Figure 1 - the first "Instagram for Doctors" lets doctors share and discuss medical images
Figure 1 - the first "Instagram for Doctors" lets doctors share and discuss medical images Figure 1

A Canadian intensive care doctor has invented the world's first "Instagram for Doctors", an iOS and Android app that allows healthcare professionals around the world to share and discuss images of assorted medical conditions.

"This was something that came to me, as a combination of my clinical work as well as my research work," Dr Joshua Landy, a practicing intensive care physician at Scarborough Hospital, Toronto and founder of medical startup Figure 1, told IBTimes UK.

Dr Joshua Landy, founder of medical startup Figure 1
Dr Joshua Landy, founder of medical startup Figure 1 Figure 1

"I see a lot of complex cases that are best shared with other healthcare professionals, but the pain of not having a proper system to share images or discuss cases is an obstacle."

According to Landy, if doctors want to see examples of medical conditions, they need to either pay to join a closed online repository of medical images, look in medical textbooks or store hard copies of clinical documents such as cardiograms in folders.

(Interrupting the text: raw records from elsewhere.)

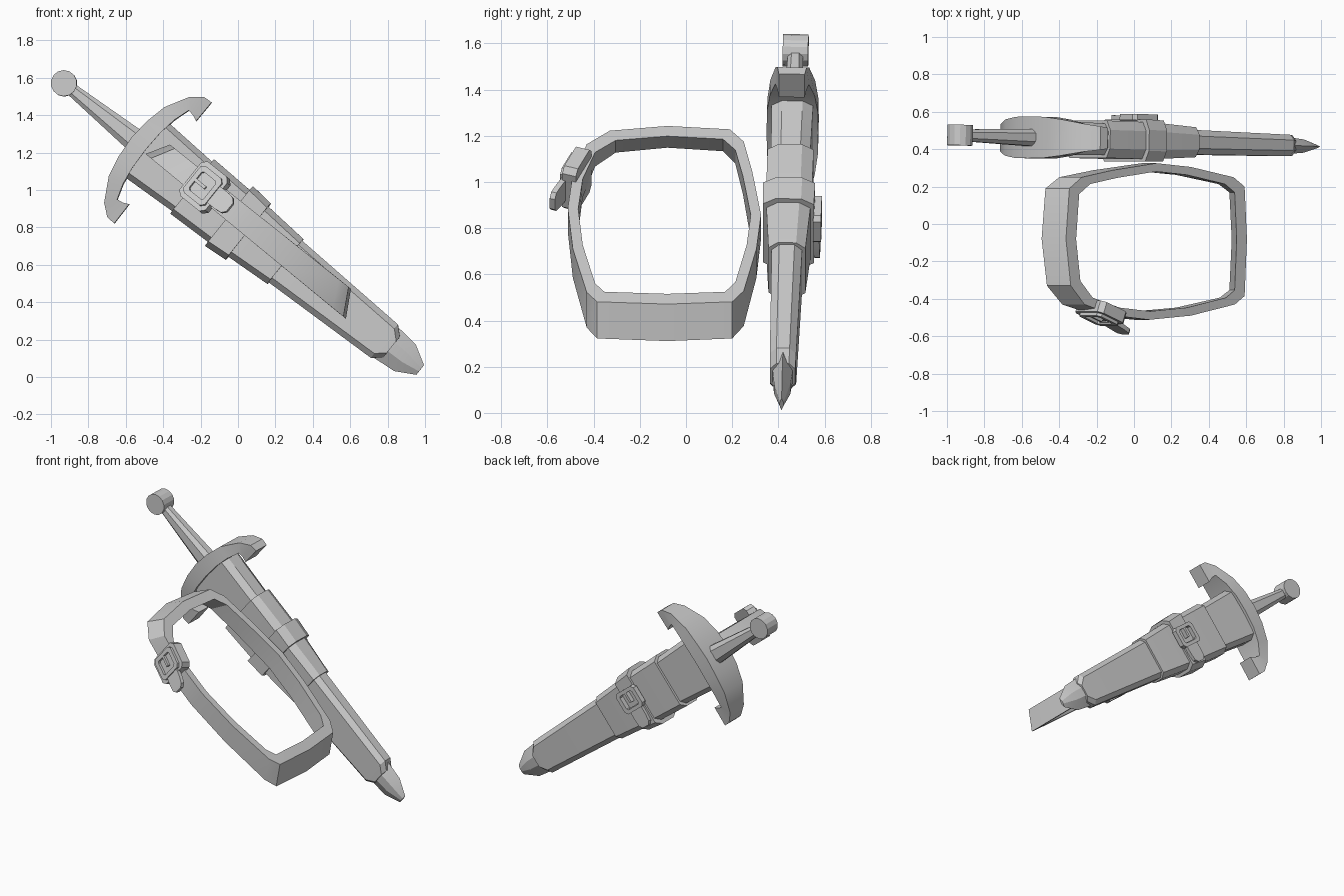
import bpy, bmesh, math
from mathutils import Vector, Matrix

if "Cube" in bpy.data.objects:
    bpy.data.objects.remove(bpy.data.objects["Cube"])

grey = bpy.data.materials.new("plain grey")
grey.diffuse_color = (0.6, 0.6, 0.6, 1)
grey.use_nodes = True
grey.node_tree.nodes["Principled BSDF"].inputs["Base Color"].default_value = grey.diffuse_color


def frame(origin, a, b, c):
    m = Matrix((a, b, c)).transposed().to_4x4()
    m.translation = origin
    return m


# Dagger frame: s runs pommel to tip, t across the blade, n out of the front
POMMEL = Vector((-0.93, 0.475, 1.57))
D = Vector((0.779, -0.025, -0.627)).normalized()
W = Vector((0.627, 0, 0.779)).normalized()
N = D.cross(W)
DAGGER = frame(POMMEL, D, W, N)


def loft(name, rings, m=Matrix(), closed=False):
    """Skin a list of equal-length rings; cap the ends unless closed."""
    bm = bmesh.new()
    vs = [[bm.verts.new(m @ Vector(p)) for p in r] for r in rings]
    k = len(rings[0])
    pairs = list(zip(vs, vs[1:]))
    if closed:
        pairs.append((vs[-1], vs[0]))
    else:
        bm.faces.new(vs[0])
        bm.faces.new(vs[-1])
    for a, b in pairs:
        for i in range(k):
            j = (i + 1) % k
            bm.faces.new((a[i], a[j], b[j], b[i]))
    bmesh.ops.recalc_face_normals(bm, faces=bm.faces)
    me = bpy.data.meshes.new(name)
    bm.to_mesh(me)
    bm.free()
    me.materials.append(grey)
    ob = bpy.data.objects.new(name, me)
    bpy.context.collection.objects.link(ob)
    bpy.ops.object.select_all(action='DESELECT')
    ob.select_set(True)
    bpy.context.view_layer.objects.active = ob
    bpy.ops.object.shade_smooth_by_angle(angle=math.radians(25))
    return ob


def octa(a, b, ca, cb):
    """Rectangle of half sizes a, b with corners cut by ca, cb."""
    return [(a, -b + cb), (a, b - cb), (a - ca, b), (-a + ca, b),
            (-a, b - cb), (-a, -b + cb), (-a + ca, -b), (a - ca, -b)]


def ring(s, w, h, cut=0.03):
    return [(s, p, q) for p, q in octa(w, h, min(cut, w * 0.5), h * 0.5)]


# Pommel disc
disc = [(0.07 * math.cos(i * math.tau / 14), 0.07 * math.sin(i * math.tau / 14)) for i in range(14)]
loft("pommel", [[(x, t, n) for x, t in disc] for n in (-0.055, 0.055)], DAGGER)

# Grip
loft("grip", [ring(0.04, 0.033, 0.032), ring(0.5, 0.064, 0.047)], DAGGER)

# Guard: half profile (outer s, t, inner s, t, half depth), mirrored
half = [(0.465, 0, 0.565, 0, 0.112), (0.475, 0.12, 0.57, 0.12, 0.11),
        (0.50, 0.237, 0.585, 0.22, 0.097), (0.569, 0.363, 0.612, 0.305, 0.073),
        (0.631, 0.413, 0.645, 0.30, 0.063), (0.68, 0.415, 0.678, 0.285, 0.056)]
full = [(a, -b, c, -d, h) for a, b, c, d, h in half[:0:-1]] + half
loft("guard", [[(a, b, -h), (a, b, h), (c, d, h), (c, d, -h)] for a, b, c, d, h in full], DAGGER)

# Scabbard, sleeve, band and end cap
loft("scabbard", [ring(0.56, 0.187, 0.09), ring(0.88, 0.17, 0.085), ring(1.52, 0.143, 0.066),
                  ring(2.2, 0.115, 0.057), ring(2.25, 0.07, 0.054)], DAGGER)
loft("sleeve", [ring(0.88, 0.187, 0.1), ring(1.2, 0.176, 0.099), ring(1.52, 0.154, 0.08)], DAGGER)
loft("band", [ring(1.133, 0.205, 0.113), ring(1.265, 0.193, 0.11)], DAGGER)
loft("end_cap", [[(s, w, 0), (s, w * 0.3, h), (s, -w * 0.3, h),
                  (s, -w, 0), (s, -w * 0.3, -h), (s, w * 0.3, -h)]
                 for s, w, h in ((2.18, 0.107, 0.05), (2.34, 0.092, 0.035), (2.445, 0.033, 0.008))], DAGGER)

# Belt loop: outline in (along, y); the strap twists from one end to the other
MID = Vector((0.08, 0, 0.805))
outline = [(-0.655, -0.08), (-0.63, 0.19), (-0.54, 0.25), (-0.32, 0.287), (0, 0.325),
           (0.25, 0.305), (0.56, 0.25), (0.64, 0.2), (0.657, -0.08), (0.64, -0.385),
           (0.57, -0.43), (0.25, -0.49), (-0.05, -0.512), (-0.3, -0.49),
           (-0.52, -0.43), (-0.62, -0.33)]


def belt_point(u, y):
    return MID + Vector((0.777 * u, y, -0.63 * u))


rings = []
for u, y in outline:
    f = (u + 0.655) / 1.31
    half_w = Vector((0.065, 0, 0.025)).lerp(Vector((0.0135, 0, 0.08)), f)
    o = belt_point(u, y)
    i = belt_point(u * 0.893, -0.09 + (y + 0.09) * 0.893)
    rings.append([o + half_w, o - half_w, i - half_w, i + half_w])
loft("belt", rings, closed=True)


# Buckles: plate, raised frame, prong and strap end
def buckle(name, m, k, plate, drop):
    a, b = 0.095 * k, 0.118 * k
    if plate:
        base = octa(a, b, 0.025, 0.025)
        loft(name + "_plate", [[(x, y, z) for x, y in base] for z in (-0.045, 0.018)], m)
    outer, inner = octa(a * 0.82, b * 0.78, 0.02, 0.02), octa(a * 0.55, b * 0.52, 0.01, 0.01)
    loft(name + "_frame", [[(p[0], p[1], 0), (p[0], p[1], 0.034), (q[0], q[1], 0.034), (q[0], q[1], 0)]
                           for p, q in zip(outer, inner)], m, closed=True)
    loft(name + "_prong", [[(x, -0.009, 0), (x, 0.009, 0), (x, 0.009, 0.034), (x, -0.009, 0.034)]
                           for x in (-a * 0.6, a * 0.2)], m)
    # rounded strap end leaving the buckle
    path = [(a * 0.5, 0.056, 0), (a + 0.04, 0.056, drop * 0.6), (a + 0.085, 0.05, drop), (a + 0.105, 0.028, drop)]
    loft(name + "_strap_end", [[(x, -w * k, z), (x, w * k, z), (x, w * k, z + 0.024), (x, -w * k, z + 0.024)]
                               for x, w, z in path], m)


along = (D + Vector((0, -0.36, 0))).normalized()
buckle("belt_buckle", frame(belt_point(-0.335, -0.485), along, W, along.cross(W)), 1.0, True, 0.012)
buckle("band_buckle", frame(DAGGER @ Vector((1.2, 0.03, -0.108)), -W, D, -N), 0.95, False, 0.004)
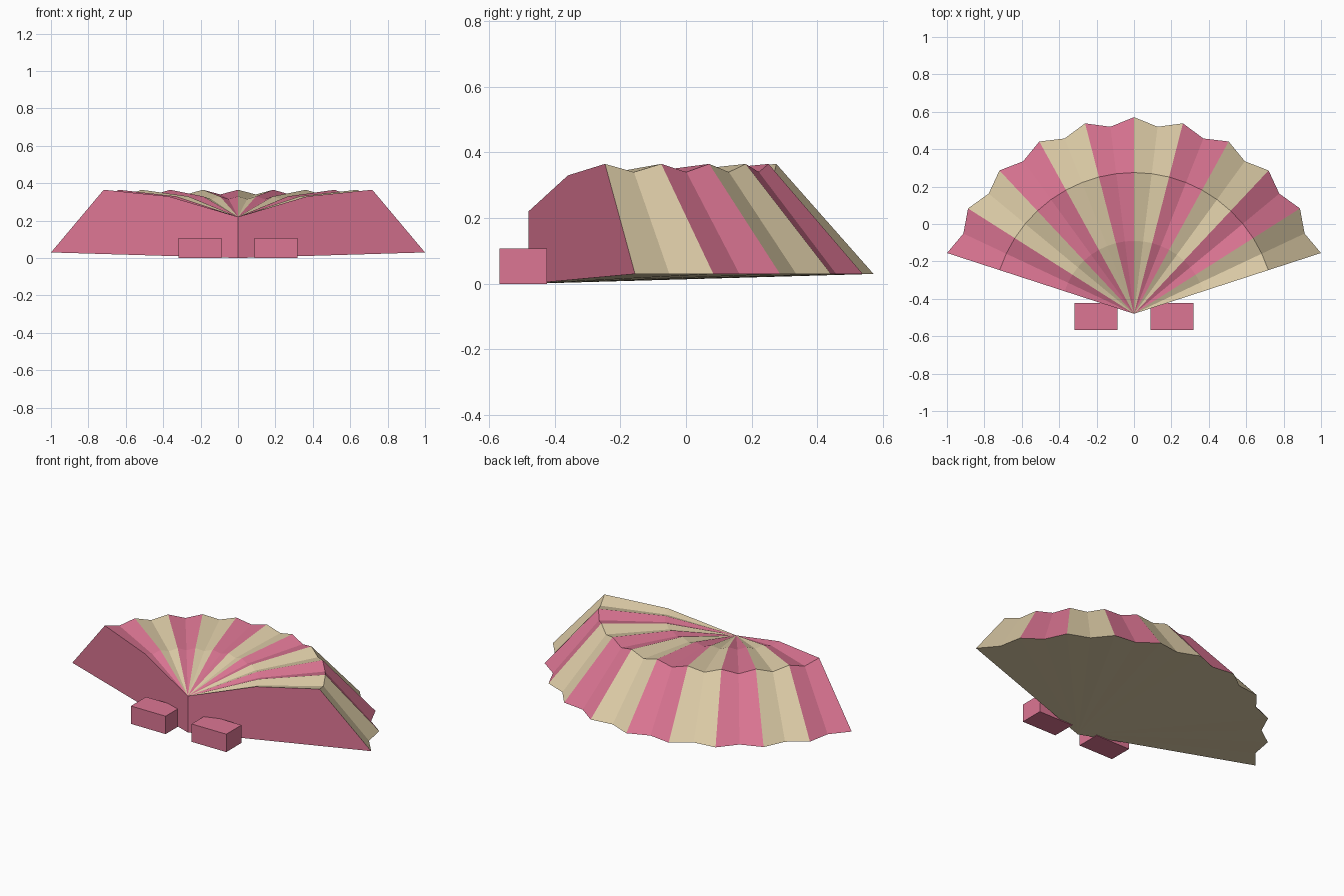
import bpy, bmesh
from math import sin, cos, radians

cube = bpy.data.objects.get("Cube")
if cube:
    bpy.data.objects.remove(cube, do_unlink=True)


def material(name, rgb):
    m = bpy.data.materials.new(name)
    m.use_nodes = True
    m.diffuse_color = (*rgb, 1)
    m.node_tree.nodes["Principled BSDF"].inputs["Base Color"].default_value = (*rgb, 1)
    return m


tan = material("tan", (0.73, 0.61, 0.39))
pink = material("pink", (0.72, 0.18, 0.295))


def make_object(name, bm, mats):
    bmesh.ops.recalc_face_normals(bm, faces=bm.faces)
    mesh = bpy.data.meshes.new(name)
    bm.to_mesh(mesh)
    bm.free()
    for m in mats:
        mesh.materials.append(m)
    obj = bpy.data.objects.new(name, mesh)
    bpy.context.collection.objects.link(obj)
    return obj


# Pleated fan shell: radial sections swept about a hinge, alternating ridge and valley
HINGE_Y = -0.48
RIBS = 10
RIDGE = [(0.39, 0.33), (0.755, 0.365), (1.051, 0.03)]    # (radius, height)
VALLEY = [(0.39, 0.315), (0.755, 0.34), (1.008, 0.03)]

bm = bmesh.new()
hinge_top = bm.verts.new((0, HINGE_Y, 0.22))
hinge_base = bm.verts.new((0, HINGE_Y, 0))
sections = []
for i in range(2 * RIBS + 1):
    a = radians(18 + 144 * i / (2 * RIBS))
    profile = VALLEY if i % 2 else RIDGE
    sections.append([bm.verts.new((r * cos(a), HINGE_Y + r * sin(a), z)) for r, z in profile])


def face(verts, colour):
    bm.faces.new(verts).material_index = colour


for i, (a, b) in enumerate(zip(sections, sections[1:])):
    colour = (i // 2) % 2                       # each ridge-to-ridge rib has one colour
    face((hinge_top, a[0], b[0]), colour)       # inner top
    face((a[0], a[1], b[1], b[0]), colour)      # outer top
    face((a[1], a[2], b[2], b[1]), colour)      # sloping rim
    face((hinge_base, b[2], a[2]), 0)           # underside
for end in (sections[0], sections[-1]):         # flat front walls
    face((hinge_base, hinge_top, *end), 1)
make_object("fan_shell", bm, (tan, pink))

# Pair of block feet in front of the hinge
for side, name in ((1, "left_foot"), (-1, "right_foot")):
    bm = bmesh.new()
    bmesh.ops.create_cube(bm, size=1)
    bmesh.ops.scale(bm, vec=(0.232, 0.145, 0.108), verts=bm.verts)
    bmesh.ops.translate(bm, vec=(side * 0.203, -0.495, 0.054), verts=bm.verts)
    make_object(name, bm, (pink,))
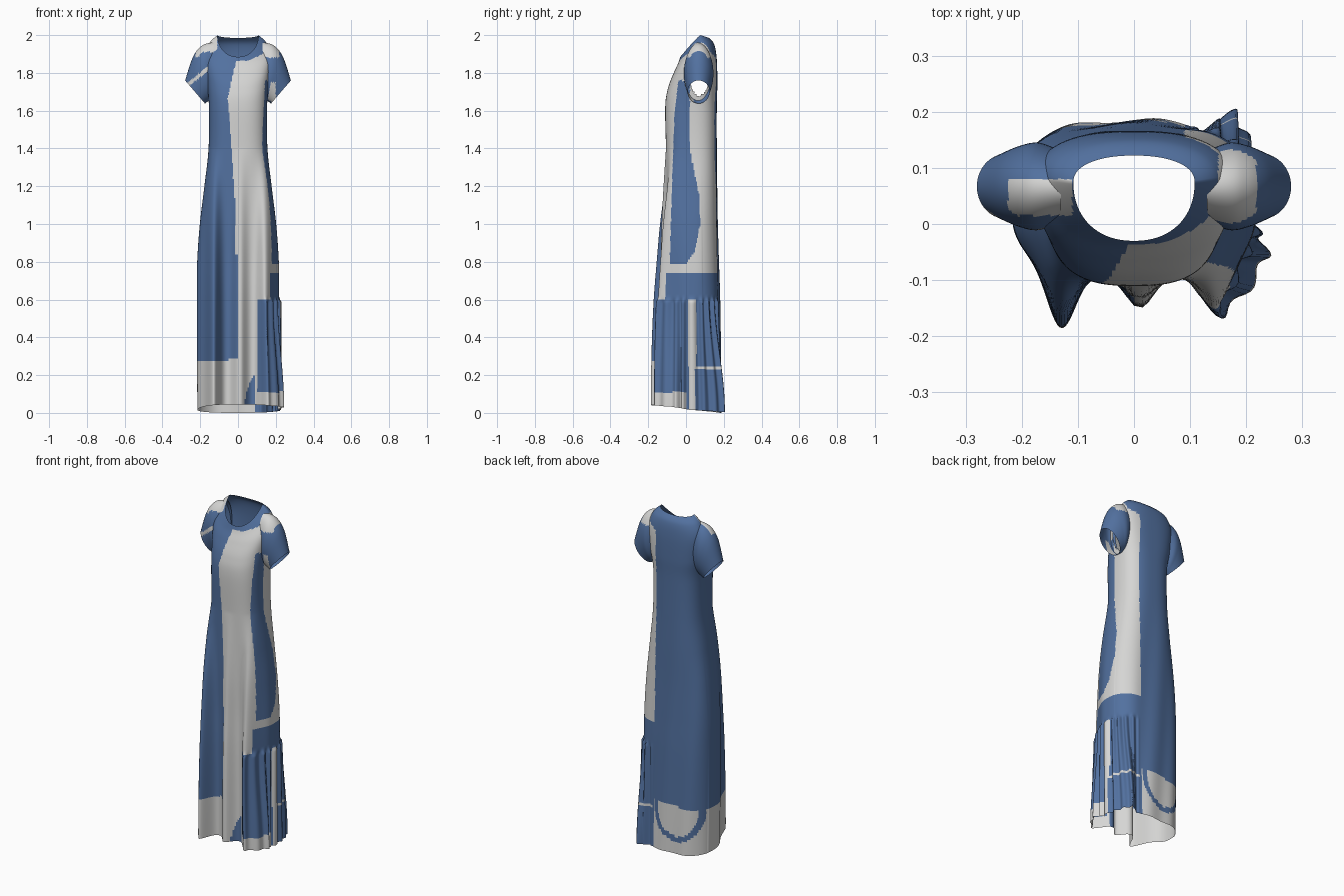
import bpy, bmesh, math

if "Cube" in bpy.data.objects:
    bpy.data.objects.remove(bpy.data.objects["Cube"], do_unlink=True)


def make_material(name, colour):
    mat = bpy.data.materials.new(name)
    mat.use_nodes = True
    mat.diffuse_color = colour
    mat.node_tree.nodes["Principled BSDF"].inputs["Base Color"].default_value = colour
    return mat


BLUE = make_material("denim blue", (0.085, 0.165, 0.35, 1))
WHITE = make_material("soft white", (0.67, 0.67, 0.66, 1))


def catmull(a, b, c, d, f):
    """Smooth blend between keys b and c."""
    return [q + 0.5 * f * (r - p + f * (2 * p - 5 * q + 4 * r - s + f * (3 * (q - r) + s - p)))
            for p, q, r, s in zip(a, b, c, d)]


def sample(keys, steps):
    rows = []
    last = len(keys) - 1
    for k in range(last):
        a, b, c, d = keys[max(k - 1, 0)], keys[k], keys[k + 1], keys[min(k + 2, last)]
        count = steps(b, c)
        rows += [catmull(a, b, c, d, i / count) for i in range(count)]
    return rows + [list(keys[last])]


def lerp(points, z):
    for (z0, v0), (z1, v1) in zip(points, points[1:]):
        if z <= z1:
            return v0 + (v1 - v0) * max(0, z - z0) / (z1 - z0)
    return points[-1][1]


def ramp(lo, hi, value):
    f = min(1, max(0, (value - lo) / (hi - lo)))
    return f * f * (3 - 2 * f)


def bump(value, centre, width):
    return math.exp(-((value - centre) / width) ** 2)


def loft(name, rings, is_white, is_open=None, flip=False):
    """Skin a stack of closed rings and colour the faces by a rule."""
    bm = bmesh.new()
    grid = [[bm.verts.new(p) for p in ring] for ring in rings]
    for i, (low, high) in enumerate(zip(grid, grid[1:])):
        for j in range(len(low)):
            k = (j + 1) % len(low)
            quad = [low[j], low[k], high[k], high[j]]
            face = bm.faces.new(quad[::-1] if flip else quad)
            c = face.calc_center_median()
            face.material_index = int(is_white(c.x, c.y, c.z, i / len(rings)))
            face.smooth = True
    if is_open:
        holes = [f for f in bm.faces if is_open(*f.calc_center_median())]
        bmesh.ops.delete(bm, geom=holes, context="FACES")
    mesh = bpy.data.meshes.new(name)
    bm.to_mesh(mesh)
    bm.free()
    mesh.materials.append(BLUE)
    mesh.materials.append(WHITE)
    obj = bpy.data.objects.new(name, mesh)
    bpy.context.collection.objects.link(obj)
    return obj


# Dress body: front, side and back height, half width, centre, front, back, squareness
def level(z, width, front, back):
    return (z, z, z, width, 0.03, front, back, 2.7)


BODY = [
    (0.045, 0.015, 0, 0.215, 0.03, -0.09, 0.185, 2.7),
    level(0.3, 0.217, -0.092, 0.182),
    level(0.6, 0.218, -0.095, 0.178),
    level(0.8, 0.216, -0.095, 0.172),
    level(1.0, 0.202, -0.1, 0.167),
    level(1.2, 0.178, -0.103, 0.165),
    level(1.4, 0.156, -0.106, 0.163),
    level(1.62, 0.154, -0.11, 0.163),
    (1.72, 1.76, 1.74, 0.165, 0.06, -0.095, 0.166, 2.7),
    (1.8, 1.89, 1.87, 0.176, 0.075, -0.065, 0.163, 2.5),
    (1.85, 1.96, 1.95, 0.15, 0.08, -0.042, 0.15, 2.3),
    (1.885, 2, 1.985, 0.108, 0.075, -0.03, 0.122, 2.2),
]
COLUMNS = 220
# Hanging front folds: position, depth, half thickness
FOLDS = [(-0.13, 0.108, 0.036), (0.01, 0.06, 0.036), (0.145, 0.085, 0.038)]


def body_point(row, t):
    zf, zs, zb, width, yc, front, back, n = row
    c, s = math.cos(t), math.sin(t)
    x = width * math.copysign(abs(c) ** (2 / n), c)
    y = yc + ((back - yc) if s > 0 else (yc - front)) * math.copysign(abs(s) ** (2 / n), s)
    z = zs + ((zb if s > 0 else zf) - zs) * abs(s)
    base_x, base_y = x, y
    amp = max(0, 1 - (z / 1.4) ** 2)
    # deep folds fall from the waist
    facing = ramp(0.1, 0.6, -s) * amp
    for centre, depth, thick in FOLDS:
        y -= depth * bump(base_x, centre, thick) * facing
    # gathered side panel
    panel = ramp(0.1, 0.125, base_x) * ramp(0.61, 0.585, z) if z < 0.61 else 0
    if panel:
        panel = ramp(0.1, 0.125, base_x) * (1 - ramp(0.585, 0.61, z))
        gather = panel * (0.004 + 0.009 * math.cos(26 * t))
        x += gather * c + 0.04 * panel * bump(base_y, -0.045, 0.025) * ramp(0, 0.6, 0.6 - z)
        y += gather * s
        if s > 0:
            y += 0.05 * panel * bump(base_x, 0.175, 0.03) * ramp(0, 0.6, 0.6 - z)
    # soft creases on the back
    if s > 0.3:
        y += 0.004 * amp * math.sin(40 * base_x + 3 * z)
    return x, y, z


EDGE = [(0, 0), (0.3, 0), (1, -0.01), (1.5, -0.04), (1.66, -0.055), (1.78, -0.03), (1.86, -0.01), (2, 0)]
STRIPE_FRONT = [(0.8, -0.085), (1.2, -0.075), (1.6, -0.06), (1.76, -0.04)]
STRIPE_BACK = [(0.79, 0), (0.85, 0.045), (1, 0.075), (1.15, 0.07), (1.25, 0.05), (1.4, 0.02), (1.76, 0.02)]


def panel_white(y, z):
    if y < 0:
        return z < 0.11
    if z > 0.25:
        return 0.01 < y < 0.055
    return 0.015 < y < 0.04 or (z > 0.228 and y > 0.04)


def hem_white(x, y, z):
    if z > 0.285 + 0.07 * x:
        return False
    if y > 0.03:
        # curved painted band across the back hem
        radius = math.hypot((x + 0.06) / 0.145, (z - 0.25) / 0.18)
        return not 0.82 < radius < 1 and x < 0.09
    return True


def body_white(x, y, z, v):
    front = y < 0.03
    if z < 0.6:
        if x > 0.105:
            return panel_white(y, z)
        if front and x > 0:
            return not (x > 0.03 and z < 0.2 - 40 * (x - 0.095) ** 2 and x < 0.09)
        return hem_white(x, y, z)
    if z < 0.74:
        return front and x > lerp(EDGE, z) and x < 0.17 and y < -0.02
    if x < -0.11 and z > 1.885 and 0.015 < y < 0.08:
        return True
    if x < (lerp(EDGE, z) if front else 0.09):
        return False
    # blue side stripe and blue collar
    if x > 0.09 and 0.79 < z < 1.76 and lerp(STRIPE_FRONT, z) < y < lerp(STRIPE_BACK, z):
        return False
    if x < 0.15 and z > 1.865 + 0.5 * max(0, x - 0.06):
        return False
    return v < 0.965


def armhole(x, y, z):
    return abs(x) > 0.13 and math.hypot((y - 0.07) / 0.05, (z - 1.78) / 0.1) < 1


rows = sample(BODY, lambda b, c: max(9, int((c[1] - b[1]) / 0.012)))
rings = [[body_point(r, math.tau * j / COLUMNS) for j in range(COLUMNS)] for r in rows]
loft("dress_body", rings, body_white, armhole)

# Cap sleeves: top x, top z, bottom x, bottom z, half depth
SLEEVE = [
    (0.13, 1.962, 0.135, 1.67, 0.065),
    (0.19, 1.945, 0.152, 1.655, 0.078),
    (0.238, 1.885, 0.165, 1.645, 0.072),
    (0.28, 1.76, 0.175, 1.638, 0.058),
]


def left_sleeve_white(x, y, z, v):
    if z > 1.88:
        return x < 0.218 and y < 0.15
    return y < 0.04 and x < 0.2 and z < 1.75 and v > 0.4


def right_sleeve_white(x, y, z, v):
    if z > 1.885:
        return 0.015 < y < 0.08 and x > -0.225
    return y < 0.05 and abs(z - 1.77 - 0.8 * (x + 0.225)) < 0.012


def sleeve_point(row, t, side):
    tx, tz, bx, bz, depth = row
    f = 0.5 + 0.5 * math.cos(t)
    return side * (bx + (tx - bx) * f), 0.067 + depth * math.sin(t), bz + (tz - bz) * f


for name, side, rule in (("left_sleeve", 1, left_sleeve_white), ("right_sleeve", -1, right_sleeve_white)):
    rows = sample(SLEEVE, lambda b, c: 10)
    rings = [[sleeve_point(r, math.tau * j / 72, side) for j in range(72)] for r in rows]
    loft(name, rings, rule, flip=side > 0)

"When I was a trainee, I was told by my professors: 'You should keep a copy of this for your teaching file,'" Landy said.

"It's not formalised at all in hospitals. Often a professor will have some photocopied examples for their teaching and clinical documents are being stored in desk drawers at universities all over the world."

Landy realised young physicians were starting to embrace the digital revolution and when they got stuck on a case, they would consult with other doctors by transmitting images of difficult medical cases over MMS multimedia messages and email.

"These conversations are not protecting patients' privacy because these are not secure platforms, and they don't have the tools to remove a patient's personal details from an image like a face, tattoo or name," Landy said.

"Those images are not being archived in a proper way. All those amazing teaching cases are lost at the bottom of someone's email inbox."

How Figure 1 works

The Figure 1 app is free to download from the iTunes app store and Google Play but only in six countries - UK, Ireland, US, Canada, Australia and New Zealand – where Figure 1 has been approved by health privacy lawmakers.

Healthcare professionals sign up for an account using the app on their tablet or smartphone and go through a process to have their medical licences verified.

The Figure 1 iPhone app
The Figure 1 iPhone app Figure 1

Once they are verified, they are allowed to upload images to the app but they have to sign a consent form stating they have abided by the medical privacy laws in their region.

Physicians can also choose to access images by signing up for an account on the Figure 1 website.

Healthcare professionals from around the world are allowed to sign up for a web account and view medical images on the Figure 1 website but they will not be allowed to comment on images or upload images until the app is launched in their country.

The images have to go through the "Face Block" feature in the app that lets users remove sensitive patient details and identify features by swiping their finger across the screen.

Next, a human privacy moderation team looks through every photo and manually approves images before they appear in the app. Similar to Instagram, users can post comments on images, tag them to different categories and search for medical cases via either specialty or anatomy.

Uptake of the app

The app was initially beta-tested by medical students from 18 universities in the UK including Oxford University, University College London and the University of Edinburgh.

It has proved so successful that it is now in use by 20% of all medical students in the US, as well as over 150,000 healthcare professionals in the UK, Ireland, US, Canada, Australia and New Zealand.

The startup has been receiving hundreds of emails from doctors around the world making requests for images pertaining to a wide variety of medical conditions.

Figure 1 plans to launch the app in South Africa soon, followed by parts of Western Europe over the rest of 2014 and Asia next year.